(Records)

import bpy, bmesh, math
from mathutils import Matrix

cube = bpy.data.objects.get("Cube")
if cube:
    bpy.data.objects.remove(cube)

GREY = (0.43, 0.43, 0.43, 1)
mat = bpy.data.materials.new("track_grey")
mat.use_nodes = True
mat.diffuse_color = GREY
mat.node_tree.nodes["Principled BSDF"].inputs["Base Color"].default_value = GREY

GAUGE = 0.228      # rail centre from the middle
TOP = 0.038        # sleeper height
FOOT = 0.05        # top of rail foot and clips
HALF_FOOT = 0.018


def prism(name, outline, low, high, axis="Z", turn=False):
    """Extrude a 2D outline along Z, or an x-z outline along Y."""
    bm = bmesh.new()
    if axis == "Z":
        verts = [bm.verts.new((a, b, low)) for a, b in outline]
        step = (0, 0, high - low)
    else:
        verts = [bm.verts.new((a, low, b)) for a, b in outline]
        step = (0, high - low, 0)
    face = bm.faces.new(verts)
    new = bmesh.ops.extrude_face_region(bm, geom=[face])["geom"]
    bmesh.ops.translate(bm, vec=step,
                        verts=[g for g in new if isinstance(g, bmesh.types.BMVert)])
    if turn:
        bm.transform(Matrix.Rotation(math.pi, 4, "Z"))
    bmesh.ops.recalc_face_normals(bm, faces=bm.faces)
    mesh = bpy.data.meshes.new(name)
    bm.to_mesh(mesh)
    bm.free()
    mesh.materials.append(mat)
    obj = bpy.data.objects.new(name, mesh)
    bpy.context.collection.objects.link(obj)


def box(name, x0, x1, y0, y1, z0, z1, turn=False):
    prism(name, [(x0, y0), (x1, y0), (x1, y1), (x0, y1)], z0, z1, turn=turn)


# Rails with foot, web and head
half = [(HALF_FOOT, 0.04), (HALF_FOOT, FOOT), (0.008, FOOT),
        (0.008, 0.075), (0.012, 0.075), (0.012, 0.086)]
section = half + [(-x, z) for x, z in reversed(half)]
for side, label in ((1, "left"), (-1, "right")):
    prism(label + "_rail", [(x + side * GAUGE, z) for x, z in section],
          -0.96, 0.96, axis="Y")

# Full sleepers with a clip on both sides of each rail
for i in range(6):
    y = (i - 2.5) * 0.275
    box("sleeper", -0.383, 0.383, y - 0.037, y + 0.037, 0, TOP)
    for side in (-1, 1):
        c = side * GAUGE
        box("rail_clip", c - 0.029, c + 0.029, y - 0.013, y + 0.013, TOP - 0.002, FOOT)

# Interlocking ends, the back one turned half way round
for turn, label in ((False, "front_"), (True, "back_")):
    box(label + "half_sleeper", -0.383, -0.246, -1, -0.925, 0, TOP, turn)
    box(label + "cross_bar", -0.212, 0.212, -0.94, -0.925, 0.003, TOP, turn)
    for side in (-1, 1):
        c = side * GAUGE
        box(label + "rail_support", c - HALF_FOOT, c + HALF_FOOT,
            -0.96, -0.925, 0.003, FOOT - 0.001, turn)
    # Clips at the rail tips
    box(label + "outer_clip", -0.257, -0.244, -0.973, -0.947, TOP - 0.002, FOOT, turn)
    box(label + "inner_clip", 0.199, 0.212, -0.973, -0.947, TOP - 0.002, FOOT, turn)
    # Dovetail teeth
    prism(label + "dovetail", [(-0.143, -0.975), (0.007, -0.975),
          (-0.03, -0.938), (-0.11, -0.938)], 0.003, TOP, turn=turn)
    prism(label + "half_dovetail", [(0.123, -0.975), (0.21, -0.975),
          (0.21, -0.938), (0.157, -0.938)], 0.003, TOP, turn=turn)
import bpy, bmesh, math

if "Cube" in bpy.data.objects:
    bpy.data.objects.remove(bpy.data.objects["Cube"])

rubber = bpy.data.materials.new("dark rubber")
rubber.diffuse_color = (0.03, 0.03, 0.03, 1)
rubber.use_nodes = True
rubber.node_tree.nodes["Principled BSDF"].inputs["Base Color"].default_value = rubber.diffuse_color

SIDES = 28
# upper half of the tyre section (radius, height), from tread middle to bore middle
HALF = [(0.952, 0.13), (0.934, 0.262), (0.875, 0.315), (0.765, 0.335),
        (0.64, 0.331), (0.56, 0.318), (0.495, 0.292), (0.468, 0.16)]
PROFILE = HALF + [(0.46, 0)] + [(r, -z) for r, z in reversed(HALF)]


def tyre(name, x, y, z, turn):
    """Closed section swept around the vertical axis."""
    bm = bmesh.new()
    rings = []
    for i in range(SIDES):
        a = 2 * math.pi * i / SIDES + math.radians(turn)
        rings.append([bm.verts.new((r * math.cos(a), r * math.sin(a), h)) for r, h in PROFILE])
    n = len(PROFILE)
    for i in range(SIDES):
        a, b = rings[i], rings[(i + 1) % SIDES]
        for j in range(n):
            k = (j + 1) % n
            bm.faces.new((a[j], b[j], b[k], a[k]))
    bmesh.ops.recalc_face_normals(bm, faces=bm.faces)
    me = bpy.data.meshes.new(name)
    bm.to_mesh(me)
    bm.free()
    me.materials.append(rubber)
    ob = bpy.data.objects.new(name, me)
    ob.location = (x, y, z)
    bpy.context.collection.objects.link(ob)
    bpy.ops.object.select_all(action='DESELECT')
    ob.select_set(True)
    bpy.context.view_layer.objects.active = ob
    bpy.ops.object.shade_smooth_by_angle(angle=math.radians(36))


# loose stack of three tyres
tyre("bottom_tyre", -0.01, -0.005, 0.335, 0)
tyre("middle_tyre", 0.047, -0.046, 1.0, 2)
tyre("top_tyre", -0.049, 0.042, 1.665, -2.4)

(End Records)
(Records)

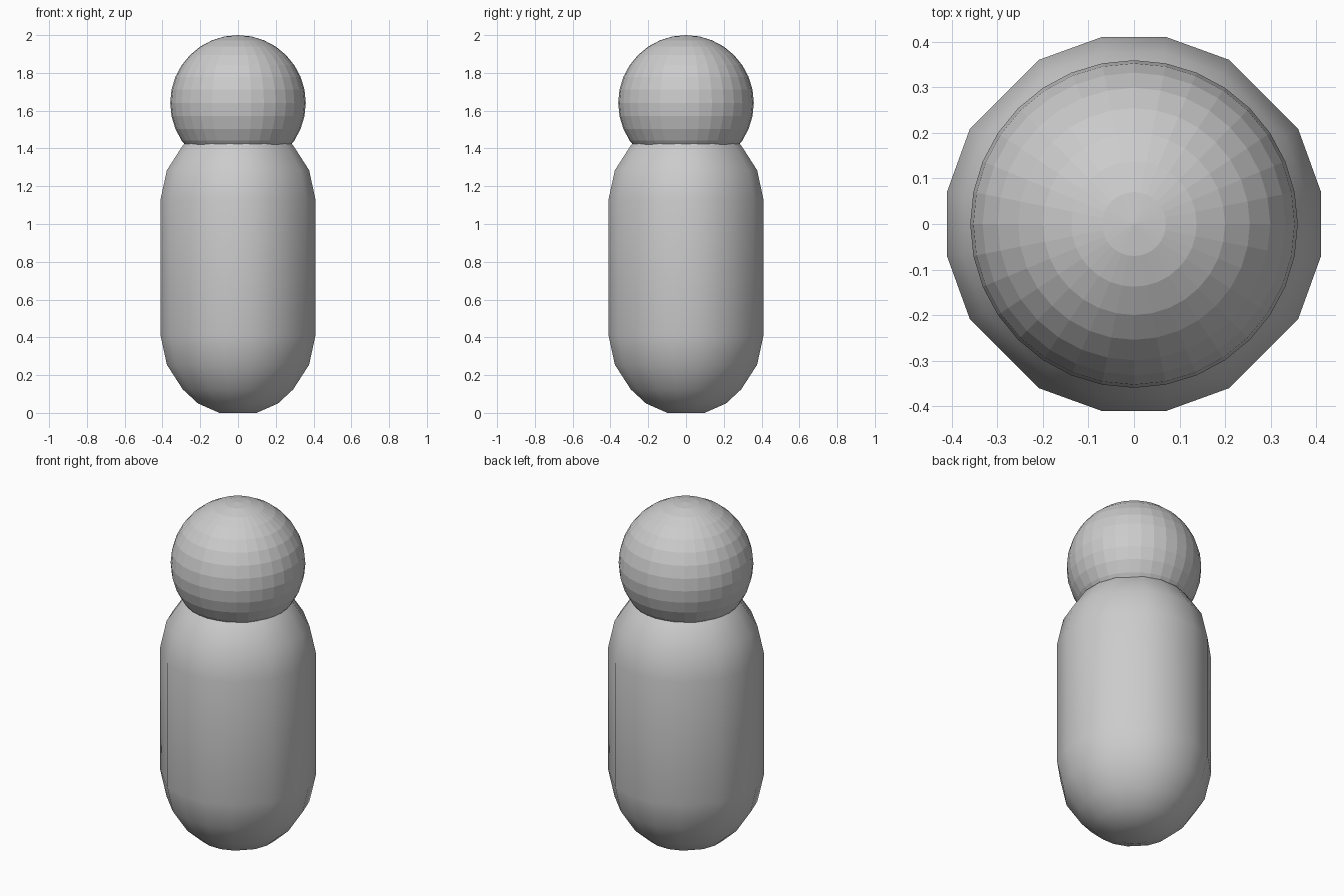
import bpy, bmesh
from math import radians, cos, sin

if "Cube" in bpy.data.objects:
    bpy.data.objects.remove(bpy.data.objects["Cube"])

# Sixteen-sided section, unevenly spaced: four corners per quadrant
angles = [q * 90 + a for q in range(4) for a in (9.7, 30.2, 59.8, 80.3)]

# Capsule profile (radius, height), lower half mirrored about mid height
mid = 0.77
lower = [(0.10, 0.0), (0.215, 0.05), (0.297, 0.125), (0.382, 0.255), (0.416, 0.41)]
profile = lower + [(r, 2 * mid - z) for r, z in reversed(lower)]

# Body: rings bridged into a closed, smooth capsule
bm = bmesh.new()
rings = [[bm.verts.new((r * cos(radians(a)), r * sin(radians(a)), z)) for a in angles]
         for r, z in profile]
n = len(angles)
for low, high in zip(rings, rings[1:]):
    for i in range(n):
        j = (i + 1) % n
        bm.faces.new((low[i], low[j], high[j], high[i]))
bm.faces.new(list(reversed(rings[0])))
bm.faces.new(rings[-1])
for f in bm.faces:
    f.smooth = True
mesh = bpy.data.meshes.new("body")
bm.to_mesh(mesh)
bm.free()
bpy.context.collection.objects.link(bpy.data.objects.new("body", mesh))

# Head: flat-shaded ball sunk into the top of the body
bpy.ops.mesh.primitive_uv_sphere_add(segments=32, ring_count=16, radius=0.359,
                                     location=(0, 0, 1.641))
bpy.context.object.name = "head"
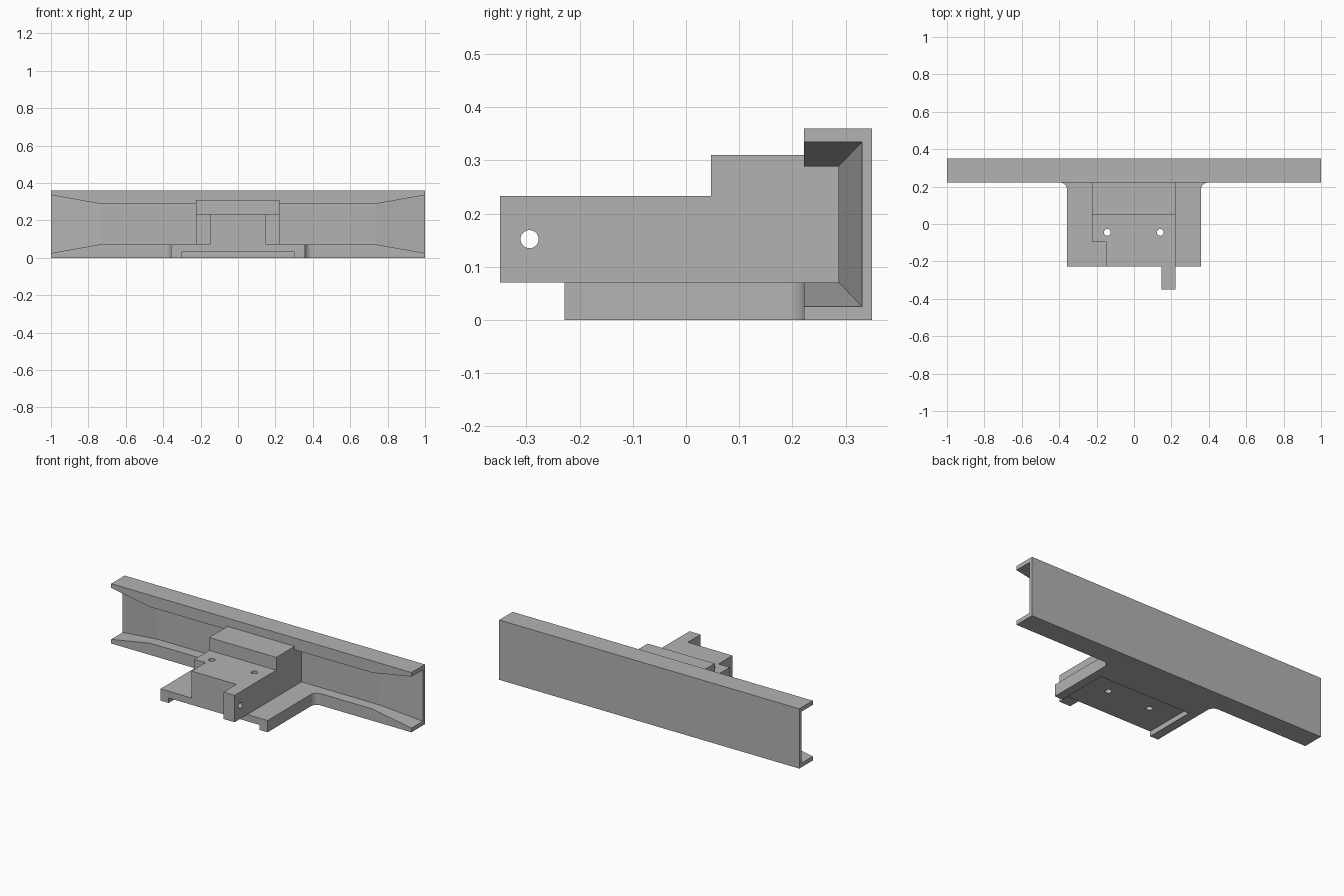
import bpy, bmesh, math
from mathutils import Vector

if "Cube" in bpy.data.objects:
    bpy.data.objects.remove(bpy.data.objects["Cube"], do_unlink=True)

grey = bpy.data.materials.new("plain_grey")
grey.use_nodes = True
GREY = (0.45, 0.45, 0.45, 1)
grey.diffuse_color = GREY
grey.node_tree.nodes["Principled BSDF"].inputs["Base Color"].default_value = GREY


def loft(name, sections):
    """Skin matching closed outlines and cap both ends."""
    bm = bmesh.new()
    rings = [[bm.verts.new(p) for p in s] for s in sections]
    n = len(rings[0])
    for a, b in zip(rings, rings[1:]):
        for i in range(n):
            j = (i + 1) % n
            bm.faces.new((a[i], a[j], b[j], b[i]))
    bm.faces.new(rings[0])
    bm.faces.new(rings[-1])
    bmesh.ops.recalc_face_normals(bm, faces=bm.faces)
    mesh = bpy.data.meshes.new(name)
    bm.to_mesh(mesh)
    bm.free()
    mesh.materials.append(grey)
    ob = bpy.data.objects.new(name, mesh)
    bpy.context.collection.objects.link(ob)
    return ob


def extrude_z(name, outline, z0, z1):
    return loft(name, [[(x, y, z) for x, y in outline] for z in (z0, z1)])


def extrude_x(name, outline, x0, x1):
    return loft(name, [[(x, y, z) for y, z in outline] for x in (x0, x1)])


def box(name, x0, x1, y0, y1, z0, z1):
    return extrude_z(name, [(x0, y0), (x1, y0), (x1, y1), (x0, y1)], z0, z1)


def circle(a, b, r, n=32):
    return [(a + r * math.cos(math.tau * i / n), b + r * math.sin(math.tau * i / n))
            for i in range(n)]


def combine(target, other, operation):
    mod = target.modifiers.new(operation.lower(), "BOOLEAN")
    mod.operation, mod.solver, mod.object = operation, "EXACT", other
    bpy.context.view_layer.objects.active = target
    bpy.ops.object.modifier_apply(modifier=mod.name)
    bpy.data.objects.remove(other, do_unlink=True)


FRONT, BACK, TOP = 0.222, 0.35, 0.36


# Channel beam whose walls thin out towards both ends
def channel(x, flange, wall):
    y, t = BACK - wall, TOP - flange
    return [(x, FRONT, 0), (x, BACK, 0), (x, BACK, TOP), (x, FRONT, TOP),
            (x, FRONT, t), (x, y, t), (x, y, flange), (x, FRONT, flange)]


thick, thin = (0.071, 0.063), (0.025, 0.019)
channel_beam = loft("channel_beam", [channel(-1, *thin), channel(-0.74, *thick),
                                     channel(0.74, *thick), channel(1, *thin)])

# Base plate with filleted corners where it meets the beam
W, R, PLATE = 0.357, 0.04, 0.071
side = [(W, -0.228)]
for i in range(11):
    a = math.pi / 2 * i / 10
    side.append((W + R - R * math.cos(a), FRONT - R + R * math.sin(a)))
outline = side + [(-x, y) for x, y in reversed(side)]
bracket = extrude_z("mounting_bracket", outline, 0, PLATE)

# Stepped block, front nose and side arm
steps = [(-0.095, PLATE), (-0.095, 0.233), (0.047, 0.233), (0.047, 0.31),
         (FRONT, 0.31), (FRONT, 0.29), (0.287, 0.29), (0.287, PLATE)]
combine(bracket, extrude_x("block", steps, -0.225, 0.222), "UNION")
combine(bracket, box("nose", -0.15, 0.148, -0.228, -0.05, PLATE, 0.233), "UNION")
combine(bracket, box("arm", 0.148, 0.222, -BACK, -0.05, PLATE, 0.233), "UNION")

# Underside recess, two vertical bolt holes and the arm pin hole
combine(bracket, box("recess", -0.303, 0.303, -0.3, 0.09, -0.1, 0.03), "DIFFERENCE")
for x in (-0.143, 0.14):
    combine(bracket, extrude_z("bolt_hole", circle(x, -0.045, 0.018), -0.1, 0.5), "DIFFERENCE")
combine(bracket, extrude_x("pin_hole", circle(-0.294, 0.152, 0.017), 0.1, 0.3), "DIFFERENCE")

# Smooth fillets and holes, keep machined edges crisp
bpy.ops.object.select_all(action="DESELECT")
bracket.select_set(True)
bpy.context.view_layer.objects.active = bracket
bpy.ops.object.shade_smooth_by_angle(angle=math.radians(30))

(End Records)
(Records)

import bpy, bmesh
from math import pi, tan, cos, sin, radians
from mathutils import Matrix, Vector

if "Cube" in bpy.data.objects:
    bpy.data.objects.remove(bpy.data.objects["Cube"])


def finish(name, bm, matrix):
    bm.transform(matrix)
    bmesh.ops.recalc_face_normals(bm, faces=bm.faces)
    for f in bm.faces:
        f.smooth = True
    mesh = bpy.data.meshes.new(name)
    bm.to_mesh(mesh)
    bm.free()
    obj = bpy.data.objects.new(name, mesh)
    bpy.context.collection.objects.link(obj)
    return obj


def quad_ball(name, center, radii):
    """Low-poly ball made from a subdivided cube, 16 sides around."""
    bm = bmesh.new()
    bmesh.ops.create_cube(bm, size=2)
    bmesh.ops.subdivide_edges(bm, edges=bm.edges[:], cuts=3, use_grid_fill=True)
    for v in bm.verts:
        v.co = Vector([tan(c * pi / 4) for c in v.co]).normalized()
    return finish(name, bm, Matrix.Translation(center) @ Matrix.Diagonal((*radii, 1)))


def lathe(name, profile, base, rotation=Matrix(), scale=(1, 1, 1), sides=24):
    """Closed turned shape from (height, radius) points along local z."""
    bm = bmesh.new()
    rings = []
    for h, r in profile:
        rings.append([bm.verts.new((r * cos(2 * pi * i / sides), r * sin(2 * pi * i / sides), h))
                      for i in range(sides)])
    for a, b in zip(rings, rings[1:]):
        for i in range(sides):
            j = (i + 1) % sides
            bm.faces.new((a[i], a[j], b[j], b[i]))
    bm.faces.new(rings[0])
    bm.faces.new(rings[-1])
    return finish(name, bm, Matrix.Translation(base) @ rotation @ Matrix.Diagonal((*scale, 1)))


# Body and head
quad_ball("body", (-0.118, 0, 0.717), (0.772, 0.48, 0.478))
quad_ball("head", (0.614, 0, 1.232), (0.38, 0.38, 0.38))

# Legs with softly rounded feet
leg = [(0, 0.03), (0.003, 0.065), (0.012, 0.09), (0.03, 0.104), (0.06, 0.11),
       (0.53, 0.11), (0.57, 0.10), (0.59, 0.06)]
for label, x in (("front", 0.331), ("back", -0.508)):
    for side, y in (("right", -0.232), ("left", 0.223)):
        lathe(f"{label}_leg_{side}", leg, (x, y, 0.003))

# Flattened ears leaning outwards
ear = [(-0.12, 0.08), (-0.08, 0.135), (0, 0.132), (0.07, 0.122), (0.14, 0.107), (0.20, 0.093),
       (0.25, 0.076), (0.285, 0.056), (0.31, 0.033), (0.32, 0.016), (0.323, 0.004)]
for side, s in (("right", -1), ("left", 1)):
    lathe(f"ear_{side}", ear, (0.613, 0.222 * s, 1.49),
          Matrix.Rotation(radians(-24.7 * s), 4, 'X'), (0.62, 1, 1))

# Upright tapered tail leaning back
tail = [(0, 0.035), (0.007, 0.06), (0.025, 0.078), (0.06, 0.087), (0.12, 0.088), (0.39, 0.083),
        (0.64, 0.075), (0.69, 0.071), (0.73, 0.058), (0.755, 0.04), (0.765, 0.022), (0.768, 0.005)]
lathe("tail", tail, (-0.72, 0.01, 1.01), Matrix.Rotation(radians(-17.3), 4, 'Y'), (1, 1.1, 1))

(End Records)

■ Exercise objective ■
Copy out all lines of the listing where the word "label" appears.

■ Exercise response ■
for side, label in ((1, "left"), (-1, "right")):
    prism(label + "_rail", [(x + side * GAUGE, z) for x, z in section],
for turn, label in ((False, "front_"), (True, "back_")):
    box(label + "half_sleeper", -0.383, -0.246, -1, -0.925, 0, TOP, turn)
    box(label + "cross_bar", -0.212, 0.212, -0.94, -0.925, 0.003, TOP, turn)
        box(label + "rail_support", c - HALF_FOOT, c + HALF_FOOT,
    box(label + "outer_clip", -0.257, -0.244, -0.973, -0.947, TOP - 0.002, FOOT, turn)
    box(label + "inner_clip", 0.199, 0.212, -0.973, -0.947, TOP - 0.002, FOOT, turn)
    prism(label + "dovetail", [(-0.143, -0.975), (0.007, -0.975),
    prism(label + "half_dovetail", [(0.123, -0.975), (0.21, -0.975),
for label, x in (("front", 0.331), ("back", -0.508)):
        lathe(f"{label}_leg_{side}", leg, (x, y, 0.003))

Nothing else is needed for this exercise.